Repeat every line of the data exactly; no picture belongs in the copy.

:: Information supplied ::

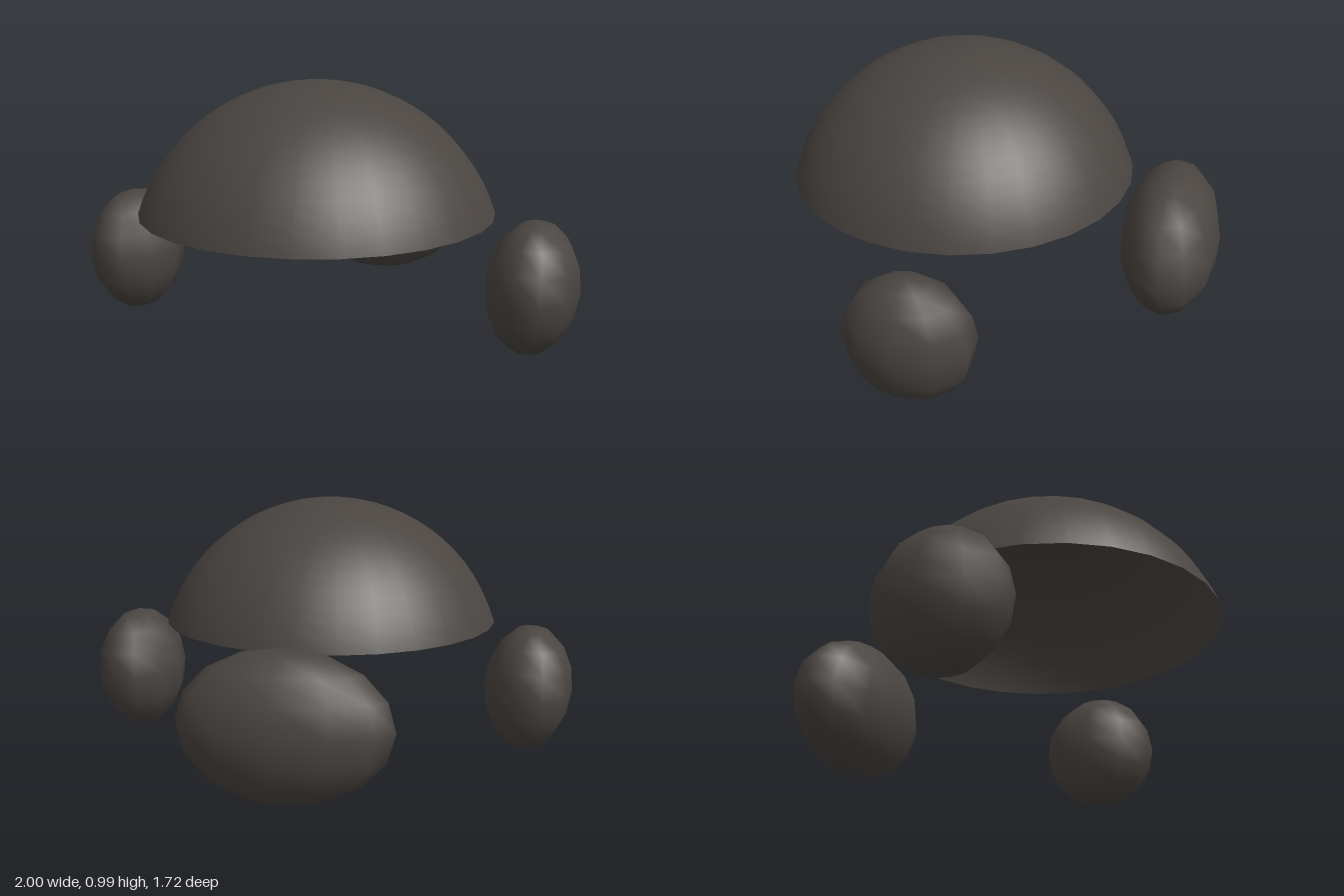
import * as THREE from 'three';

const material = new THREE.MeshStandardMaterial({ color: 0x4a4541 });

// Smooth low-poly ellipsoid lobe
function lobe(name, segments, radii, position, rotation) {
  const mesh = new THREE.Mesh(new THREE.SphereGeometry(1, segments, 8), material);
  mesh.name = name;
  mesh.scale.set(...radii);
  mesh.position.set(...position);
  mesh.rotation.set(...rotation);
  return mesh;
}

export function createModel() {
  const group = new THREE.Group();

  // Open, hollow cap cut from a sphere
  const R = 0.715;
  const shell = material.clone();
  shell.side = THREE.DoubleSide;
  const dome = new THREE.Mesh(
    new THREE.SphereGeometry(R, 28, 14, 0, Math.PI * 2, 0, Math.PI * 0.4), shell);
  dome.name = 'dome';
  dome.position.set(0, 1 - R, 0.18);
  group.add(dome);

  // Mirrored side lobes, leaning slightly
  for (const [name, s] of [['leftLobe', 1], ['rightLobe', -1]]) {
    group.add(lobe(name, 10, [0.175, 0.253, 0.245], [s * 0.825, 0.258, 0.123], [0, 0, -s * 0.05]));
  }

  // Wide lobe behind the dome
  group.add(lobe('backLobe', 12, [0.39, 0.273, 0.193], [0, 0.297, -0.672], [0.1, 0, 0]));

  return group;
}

:::

**Exercise solution:**
import * as THREE from 'three';

const material = new THREE.MeshStandardMaterial({ color: 0x4a4541 });

// Smooth low-poly ellipsoid lobe
function lobe(name, segments, radii, position, rotation) {
  const mesh = new THREE.Mesh(new THREE.SphereGeometry(1, segments, 8), material);
  mesh.name = name;
  mesh.scale.set(...radii);
  mesh.position.set(...position);
  mesh.rotation.set(...rotation);
  return mesh;
}

export function createModel() {
  const group = new THREE.Group();

  // Open, hollow cap cut from a sphere
  const R = 0.715;
  const shell = material.clone();
  shell.side = THREE.DoubleSide;
  const dome = new THREE.Mesh(
    new THREE.SphereGeometry(R, 28, 14, 0, Math.PI * 2, 0, Math.PI * 0.4), shell);
  dome.name = 'dome';
  dome.position.set(0, 1 - R, 0.18);
  group.add(dome);

  // Mirrored side lobes, leaning slightly
  for (const [name, s] of [['leftLobe', 1], ['rightLobe', -1]]) {
    group.add(lobe(name, 10, [0.175, 0.253, 0.245], [s * 0.825, 0.258, 0.123], [0, 0, -s * 0.05]));
  }

  // Wide lobe behind the dome
  group.add(lobe('backLobe', 12, [0.39, 0.273, 0.193], [0, 0.297, -0.672], [0.1, 0, 0]));

  return group;
}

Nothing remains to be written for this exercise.